We need to make it crystal clear to everyone in the organisation that we have zero tolerance for any form of sexual harassment. We will always take appropriate action when sexual harassment or related inappropriate conduct occurs. We seek to prevent these unlawful behaviours and to have a zero-harm workplace. We welcome the new Australian positive duty placed on organisations by the Anti-Discrimination and Human Rights Legislation Amendment (Respect at Work) Act 2022 and commit to implementing its provisions in a timely fashion and demonstrating our leadership. 

We need to treat sexual harassment and related inappropriate conduct risks as we would any other physical or psychological risk in the workplace. We already have existing systems and processes in place for identifying and mitigating workplace health and safety risks and hazards, and for defining our desired safe and respectful culture. 

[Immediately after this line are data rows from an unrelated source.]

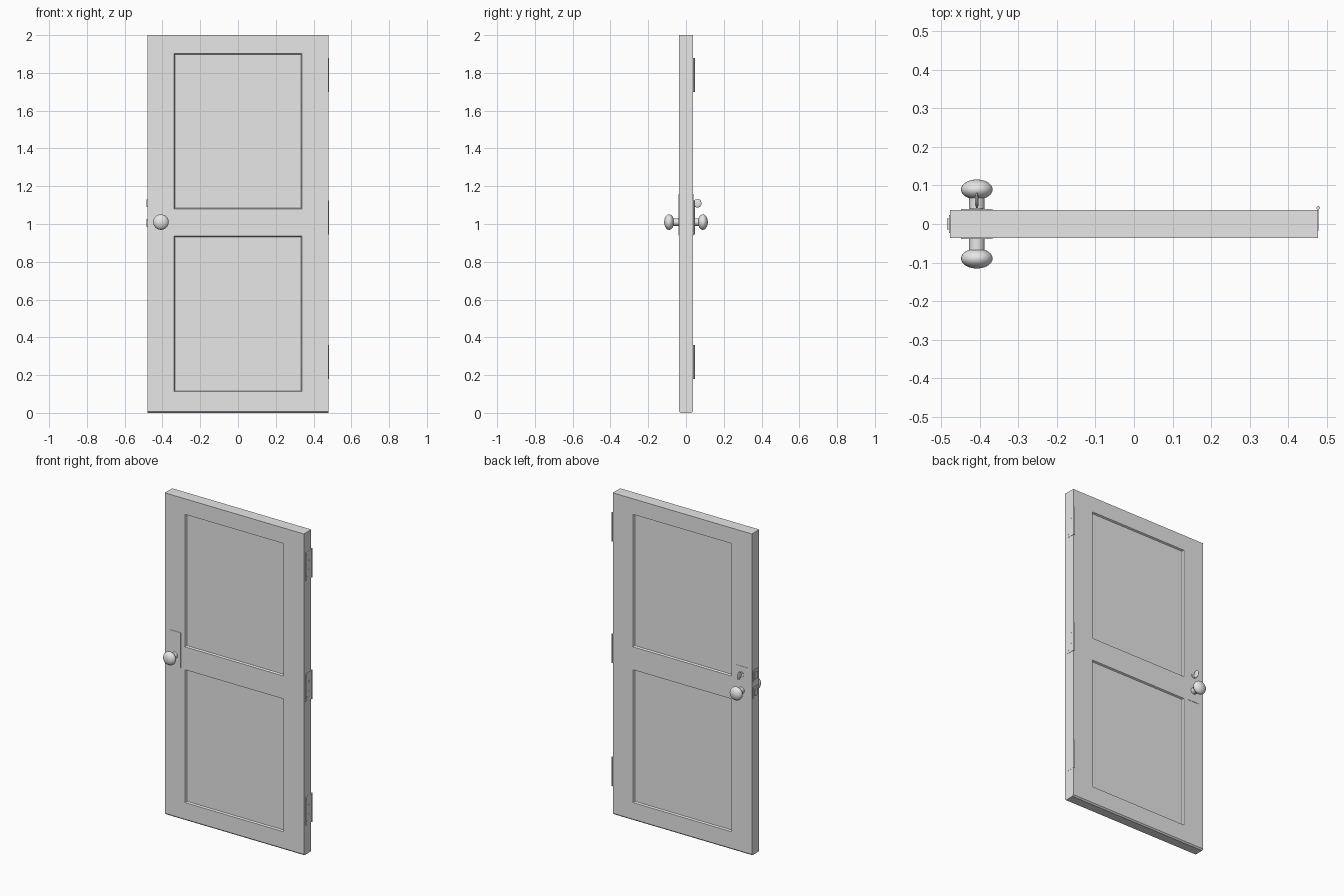
import bpy, bmesh, math
from mathutils import Vector, Matrix

if "Cube" in bpy.data.objects:
    bpy.data.objects.remove(bpy.data.objects["Cube"], do_unlink=True)

# One plain grey for everything
grey = bpy.data.materials.new("plain grey")
grey.use_nodes = True
grey.diffuse_color = (0.8, 0.8, 0.8, 1)
grey.node_tree.nodes["Principled BSDF"].inputs["Base Color"].default_value = (0.8, 0.8, 0.8, 1)

HALF_W, HALF_T, HEIGHT = 0.478, 0.0365, 2.0
KNOB_X, KNOB_Z, TURN_Z = -0.408, 1.01, 1.11


def finish(bm, name, smooth=False):
    bmesh.ops.recalc_face_normals(bm, faces=bm.faces[:])
    mesh = bpy.data.meshes.new(name)
    bm.to_mesh(mesh)
    bm.free()
    mesh.materials.append(grey)
    obj = bpy.data.objects.new(name, mesh)
    bpy.context.collection.objects.link(obj)
    if smooth:
        bpy.ops.object.select_all(action='DESELECT')
        obj.select_set(True)
        bpy.context.view_layer.objects.active = obj
        bpy.ops.object.shade_smooth_by_angle(angle=math.radians(40))
    return obj


def add_box(bm, lo, hi):
    lo, hi = Vector(lo), Vector(hi)
    m = Matrix.Translation((lo + hi) / 2) @ Matrix.Diagonal((*(hi - lo), 1))
    return bmesh.ops.create_cube(bm, size=1, matrix=m)["verts"]


def box(name, lo, hi):
    bm = bmesh.new()
    add_box(bm, lo, hi)
    return finish(bm, name)


def add_rod(bm, centre, axis, radius, length, sides=24):
    turn = Vector((0, 0, 1)).rotation_difference(Vector(axis)).to_matrix().to_4x4()
    bmesh.ops.create_cone(bm, cap_ends=True, segments=sides, radius1=radius, radius2=radius,
                          depth=length, matrix=Matrix.Translation(centre) @ turn)


def lathe(name, profile, x, z, side):
    """Spin a (radius, distance) profile about the y axis, pointing to the given side."""
    bm = bmesh.new()
    verts = [bm.verts.new((x + r, side * y, z)) for r, y in profile]
    edges = [bm.edges.new(pair) for pair in zip(verts, verts[1:])]
    bmesh.ops.spin(bm, geom=verts + edges, cent=(x, 0, z), axis=(0, 1, 0),
                   angle=math.tau, steps=32)
    bmesh.ops.remove_doubles(bm, verts=bm.verts[:], dist=0.00005)
    return finish(bm, name, True)


# Door slab with chamfered bottom edges and two recessed panels on each face
panels = ((0.112, 0.937), (1.08, 1.903))
PANEL_X = 0.338
bm = bmesh.new()
add_box(bm, (-HALF_W, -HALF_T, 0), (HALF_W, HALF_T, HEIGHT))
low = [e for e in bm.edges if all(v.co.z < 0.001 for v in e.verts)
       and abs(e.verts[0].co.x - e.verts[1].co.x) > 0.1]
bmesh.ops.bevel(bm, geom=low, offset=0.008, segments=1, affect='EDGES')
cuts = [((x, 0, 0), (1, 0, 0)) for x in (-PANEL_X, PANEL_X)]
cuts += [((0, 0, z), (0, 0, 1)) for pair in panels for z in pair]
for point, normal in cuts:
    bmesh.ops.bisect_plane(bm, geom=bm.verts[:] + bm.edges[:] + bm.faces[:],
                           plane_co=point, plane_no=normal)
bm.normal_update()


def is_panel(face):
    c = face.calc_center_median()
    return (abs(face.normal.y) > 0.9 and abs(c.x) < PANEL_X
            and any(a < c.z < b for a, b in panels))


bmesh.ops.inset_individual(bm, faces=[f for f in bm.faces if is_panel(f)],
                           thickness=0.007, depth=-0.01)
finish(bm, "door_slab")

# Knobs and backing plates on both faces
for label, side in (("front", -1), ("back", 1)):
    ball = [(0.041 * math.sin(a), 0.0895 - 0.026 * math.cos(a))
            for a in (math.radians(30 + 10 * i) for i in range(16))]
    ball[-1] = (0, 0.1155)
    lathe(label + "_knob", [(0.02, HALF_T), (0.02, ball[0][1])] + ball, KNOB_X, KNOB_Z, side)
    ys = sorted((side * (HALF_T - 0.002), side * (HALF_T + 0.002)))
    box(label + "_knob_plate", (KNOB_X - 0.041, ys[0], 0.94), (KNOB_X + 0.041, ys[1], 1.16))

# Thumb turn on the back
bm = bmesh.new()
bmesh.ops.create_uvsphere(bm, u_segments=24, v_segments=14, radius=1,
                          matrix=Matrix.Translation((KNOB_X, 0.061, TURN_Z))
                          @ Matrix.Diagonal((0.005, 0.021, 0.023, 1)))
finish(bm, "thumb_turn", True)
lathe("thumb_turn_collar", [(0.016, HALF_T), (0.016, 0.041), (0, 0.042)], KNOB_X, TURN_Z, 1)

# Latch plates and bolts on the lock edge
for label, z in (("latch", KNOB_Z - 0.005), ("deadbolt", TURN_Z)):
    box(label + "_plate", (-HALF_W - 0.002, -0.024, z - 0.036), (-HALF_W + 0.003, 0.024, z + 0.036))
    box(label + "_bolt", (-HALF_W - 0.007, -0.014, z - 0.021), (-HALF_W + 0.003, 0.014, z + 0.021))

# Three hinges on the opposite edge: leaf, screws and barrel
for label, z in (("lower", 0.27), ("middle", 1.035), ("upper", 1.79)):
    box(label + "_hinge_leaf", (HALF_W - 0.002, -0.018, z - 0.088), (HALF_W + 0.001, 0.042, z + 0.088))
    bm = bmesh.new()
    for y, dz in ((-0.004, -0.065), (0.016, -0.03), (0.016, 0.03), (-0.004, 0.065)):
        add_rod(bm, (HALF_W + 0.001, y, z + dz), (1, 0, 0), 0.006, 0.001, 12)
    finish(bm, label + "_hinge_screws")
    bm = bmesh.new()
    add_rod(bm, (HALF_W, 0.042, z), (0, 0, 1), 0.0045, 0.18, 16)
    finish(bm, label + "_hinge_barrel", True)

We need to embed these sexual harassment response frameworks into our existing risk reporting practices and organisational culture, so all forms of sexual harassment and related misconduct are eradicated.

We can’t afford to wait on this; we need to act urgently. 

Sexual harassment is any unwelcome sexual advance, request for sexual favours or other conduct of a sexual nature. It’s not only a human rights issue, which is unlawful under the Sex Discrimination Act, but also a workplace health and safety (WHS) risk which can cause significant psychological, physical, reputational and financial harm.

Existing systems and processes for managing WHS risks and hazards should be used to eliminate the risks and control the likelihood of sexual harassment occurring in the workplace.

Board members and senior executives have a duty to address this. Everyone deserves to work in a safe, respectful and inclusive environment. Respect is everyone’s business.

Sexual harassment is any unwelcome sexual advance, request for sexual favours or other conduct of a sexual nature. It’s not only a human rights issue, which is unlawful under the Sex Discrimination Act, but also a workplace health and safety (WHS) risk which can cause significant psychological, physical, reputational and financial harm.

Existing systems and processes for managing WHS risks and hazards should be used to eliminate the risks and control the likelihood of sexual harassment occurring in the workplace.

Board members and senior executives have a duty to address this. Everyone deserves to work in a safe, respectful and inclusive environment. Respect is everyone’s business.